Endianness of the target

I’ve again run into a problem caused by the endianness of a ByteArray. To fix my problem, I have to manually set ByteArray.endian = Endian.LITTLE_ENDIAN;

This is not a generic solution though. Is there any way to read the endianness of the target?

Thank you!

You can google about endian for each target and write code like

ByteArray.endian = 
#if flash
#elseif android

True. I was hoping that there was something already defined for each target.

One problem with this approach is that it doesn’t automatically handle any new targets that are added. Also, some targets can support different endianness. For instance, Linux runs on both big and little endian systems.

There are various C++ solutions, which could deal with C++ targets for you. You might even be able to get the compiler to inline the result by injecting C++ code. (Using a native extension might be easier, but I doubt anything would be inlined.)

Otherwise, well, you’ve already found a way to test it. You know that problem you mentioned, “caused by the endianness of a ByteArray”? Set that up intentionally, check whether it gives the same result as expected, and if not, toggle the ByteArray’s endianness.

Well, so far, the times I’ve run into it are while loading external data. But yes, I should be able to setup a test case for it. That will work fine for my own programs.

But what I’d really like is to be able to change the implementation of ByteArray to default to using the endianness of the target instead of defaulting to big endian. As it is now, the default behavior of ByteArray on little endian targets does work as the developer expects, and I don’t really want to put a kludge in the implementation of ByteArray.

Okay, I remembered the details of the first time I hit this problem. (I’ve got a 3 month old baby at home, so it takes me a little while to remember what I did last month…)

Search the web for how to use dynamically generate audio in flash and you’ll find a page from Adobe with an easy sample. The handler is trivially ported to haxe:

public function sineWaveGenerator(event:SampleDataEvent):Void
    var i: Int;
    for (i in 0...8192)
        var n:Float = Math.sin((i + event.position) / Math.PI / 4);

Compile that for a flash target and it works great! But now compile it for Windows or Mac and you get white noise. (Okay, that’s not true anymore, but I’ll get to that in a moment.) Turns out the problem is that ByteArray.writeFloat() writes using whatever endianness is set in ByteArray.endian, but the bytes are read back out to send to the driver in lime C++ code with essentially:

double value = *(double *)&array.data;

So it’s always read out in endianness of the target.

The simple fix for this is to set the endianness of the array in that handler:

public function sineWaveGenerator(event:SampleDataEvent):Void
    event.data.endian = Endian.LITTLE_ENDIAN;

But now this code no longer matches the flash original and it’s not obvious to a haxe developer looking at an examples from AS3 that they’d need to do this.

As mentioned earlier, if you have a recent version of openfl, you won’t be able to reproduce this because I already checked in a workaround for this specific case by defaulting SampleDataEvent to use little endian, as that’s far more common now.

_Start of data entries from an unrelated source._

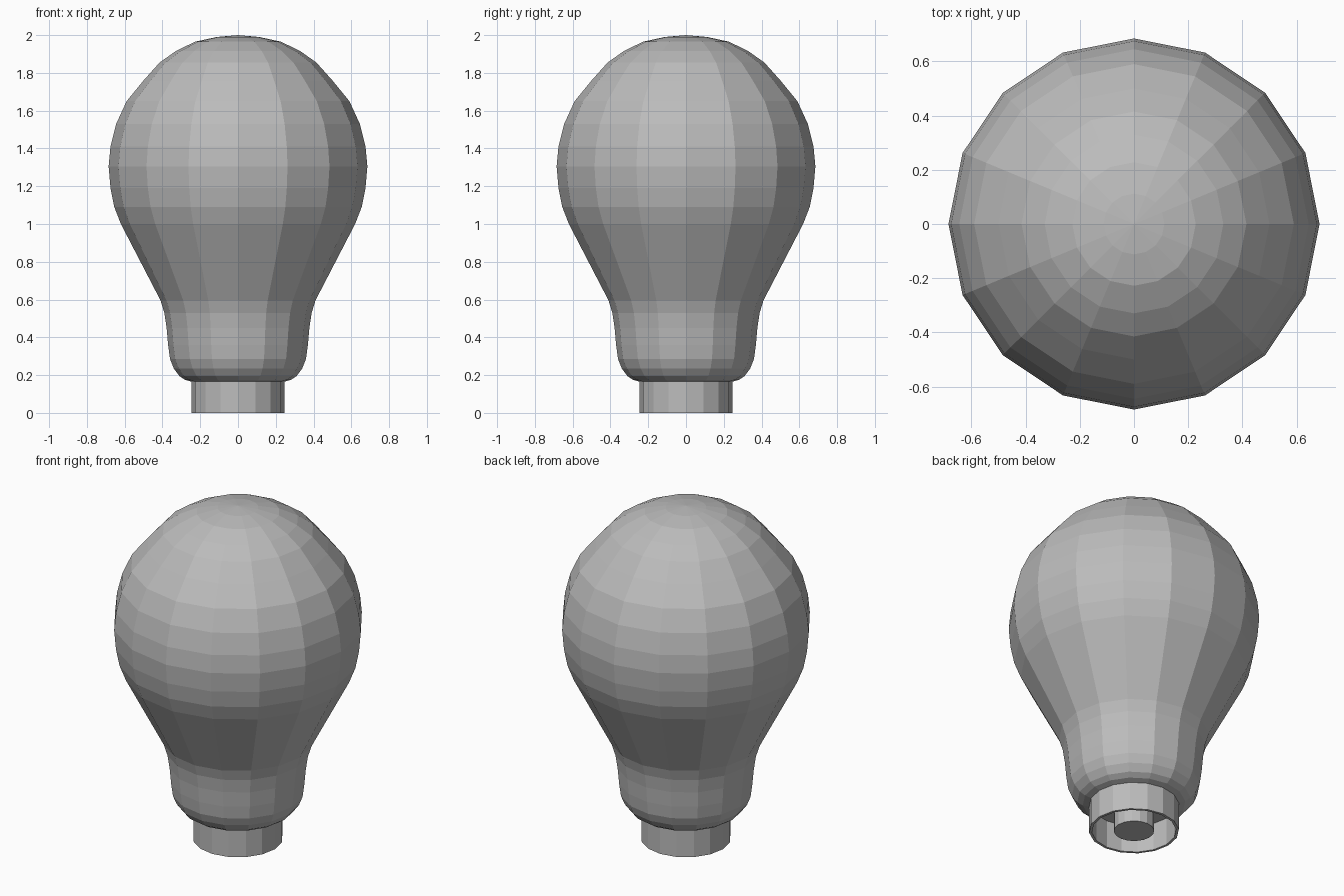
import bpy, bmesh, math

cube = bpy.data.objects.get("Cube")
if cube:
    bpy.data.objects.remove(cube, do_unlink=True)

grey = bpy.data.materials.new("plain grey")
grey.use_nodes = True
colour = (0.5, 0.5, 0.5, 1)
grey.diffuse_color = colour
grey.node_tree.nodes["Principled BSDF"].inputs["Base Color"].default_value = colour


def lathe(name, profile, sides):
    """Spin (radius, height) points around z; radius 0 becomes a pole."""
    bm = bmesh.new()
    rings = []
    for r, z in profile:
        count = sides if r > 0 else 1
        rings.append([bm.verts.new((r * math.cos(math.tau * i / sides),
                                    r * math.sin(math.tau * i / sides), z))
                      for i in range(count)])
    for a, b in zip(rings, rings[1:]):
        for i in range(sides):
            j = (i + 1) % sides
            corners = [a[i % len(a)], a[j % len(a)], b[j % len(b)], b[i % len(b)]]
            bm.faces.new(list(dict.fromkeys(corners)))
    bmesh.ops.recalc_face_normals(bm, faces=bm.faces)
    mesh = bpy.data.meshes.new(name)
    bm.to_mesh(mesh)
    bm.free()
    mesh.materials.append(grey)
    obj = bpy.data.objects.new(name, mesh)
    bpy.context.collection.objects.link(obj)
    return obj


# Faceted bulb with its rounded neck
lathe("bulb", [
    (0, 0.165), (0.245, 0.165), (0.28, 0.175), (0.31, 0.195), (0.34, 0.235),
    (0.36, 0.285), (0.37, 0.36), (0.378, 0.45), (0.39, 0.53), (0.41, 0.595),
    (0.62, 1.0), (0.655, 1.09), (0.675, 1.19), (0.685, 1.305), (0.675, 1.41),
    (0.645, 1.53), (0.59, 1.65), (0.5, 1.76), (0.415, 1.855), (0.33, 1.915),
    (0.228, 1.965), (0.112, 1.99), (0, 2.0)], 16)

# Hollow collar under the neck
lathe("base_collar", [
    (0.245, 0.17), (0.245, 0), (0.23, 0), (0.23, 0.165)], 16)

# Contact stub inside the collar
lathe("contact_stub", [(0.11, 0.17), (0.11, 0), (0, 0)], 16)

Of course, this workaround now means that if this is used on a big endian target, it will fail there.

I’d like to fix SampleDataEvent (and ByteArray in general) to default to the endianness of the target.

Although I thought at first that @player_03’s suggestion would work, I actually haven’t come up with a workable test in haxe. I can make a ByteArray and write some data into it in big endian order:

var endianTest = new ByteArray();

But then I can read it out both “correct” as a big endian value:

endianTest.endian = Endian.BIG_ENDIAN;
endianTest.position = 0;
var test = endianTest.readUnsignedInt();
trace('Reading as big endian returned 0x${StringTools.hex(test)}');


Reading as big endian returned 0xDEADBEEF

and also “incorrect” as a little endian value:

endianTest.endian = Endian.LITTLE_ENDIAN;
endianTest.position = 0;
var test = endianTest.readUnsignedInt();
trace('Reading as little endian returned 0x${StringTools.hex(test)}');


Reading as little endian returned 0xEFBEADDE

As far as I can tell, that doesn’t give me any information about the endianness of the target.

I’ll look into the C++ solutions. It sounds like there is no existing solution for this, so perhaps I need to write a lime function to return the endianness of the target.

I found a test that seems to work. The trick is that in OpenFL, ByteArray extends Bytes, and the latter provides a function that uses the underlying platform’s endianness.

public function platformIsBigEndian():Bool {
    #if (neko || cpp)
        var byteArray:ByteArray = new ByteArray();
        byteArray.bigEndian = true;
        return byteArray.getFloat(0) == 1;
    #elseif flash
        //Flash is always big endian.
        return true;
        //No way to check. :(
        return false;

Only tested on my computer, sorry.